§ Required work
Leave out the pictures and retype all the entries below exactly.

** Extracted material follows **

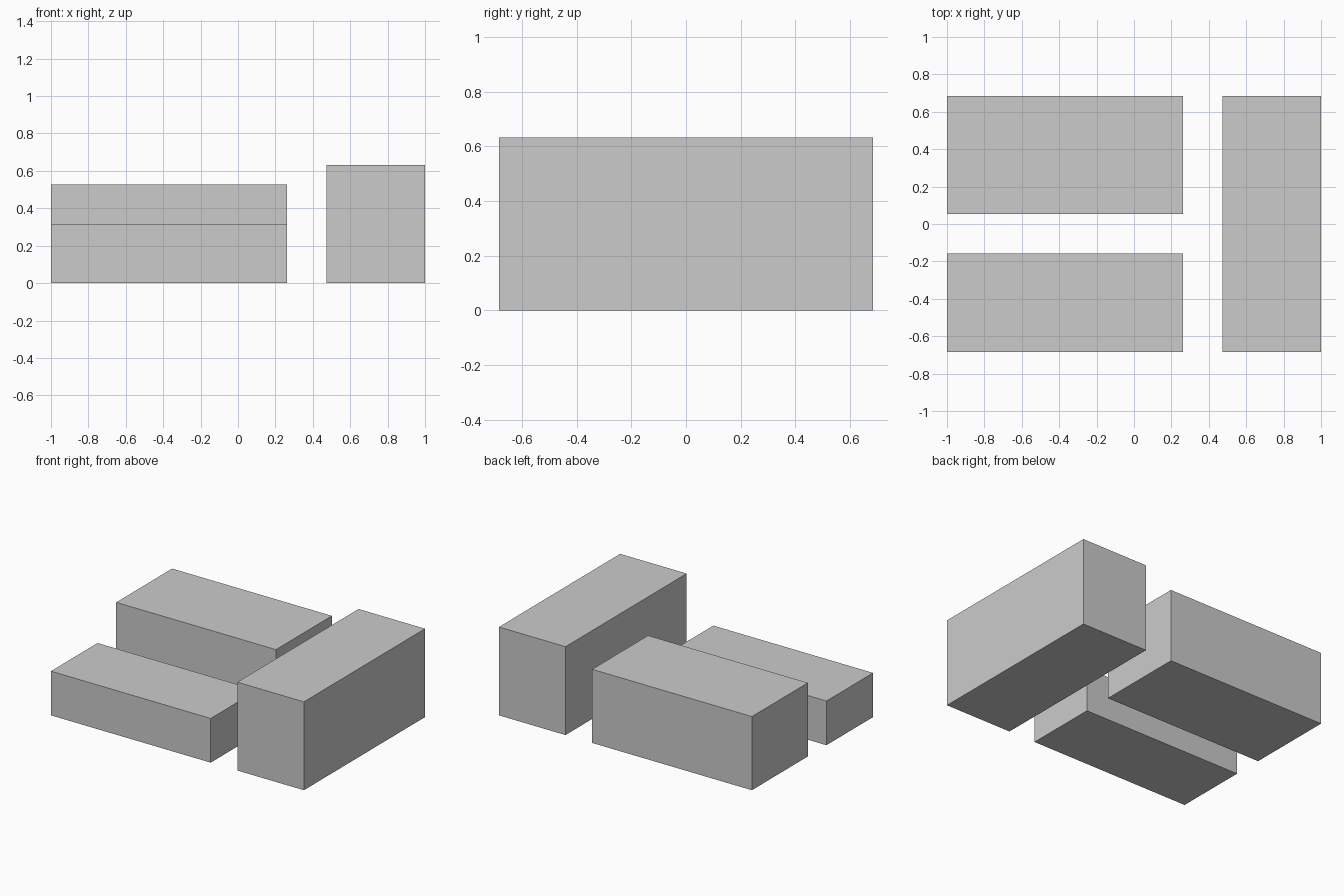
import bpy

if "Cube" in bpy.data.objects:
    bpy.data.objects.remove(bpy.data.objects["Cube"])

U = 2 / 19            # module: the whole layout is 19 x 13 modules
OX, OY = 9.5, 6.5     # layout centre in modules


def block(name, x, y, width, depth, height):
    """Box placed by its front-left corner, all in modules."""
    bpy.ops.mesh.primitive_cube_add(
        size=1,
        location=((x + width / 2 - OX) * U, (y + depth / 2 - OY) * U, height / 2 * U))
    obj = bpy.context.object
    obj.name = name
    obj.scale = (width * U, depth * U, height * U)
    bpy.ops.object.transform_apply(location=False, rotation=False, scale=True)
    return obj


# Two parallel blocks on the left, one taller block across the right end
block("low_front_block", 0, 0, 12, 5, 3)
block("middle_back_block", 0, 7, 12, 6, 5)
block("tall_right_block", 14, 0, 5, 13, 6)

** End of Extracted material **

§ Solution below
import bpy

if "Cube" in bpy.data.objects:
    bpy.data.objects.remove(bpy.data.objects["Cube"])

U = 2 / 19            # module: the whole layout is 19 x 13 modules
OX, OY = 9.5, 6.5     # layout centre in modules


def block(name, x, y, width, depth, height):
    """Box placed by its front-left corner, all in modules."""
    bpy.ops.mesh.primitive_cube_add(
        size=1,
        location=((x + width / 2 - OX) * U, (y + depth / 2 - OY) * U, height / 2 * U))
    obj = bpy.context.object
    obj.name = name
    obj.scale = (width * U, depth * U, height * U)
    bpy.ops.object.transform_apply(location=False, rotation=False, scale=True)
    return obj


# Two parallel blocks on the left, one taller block across the right end
block("low_front_block", 0, 0, 12, 5, 3)
block("middle_back_block", 0, 7, 12, 6, 5)
block("tall_right_block", 14, 0, 5, 13, 6)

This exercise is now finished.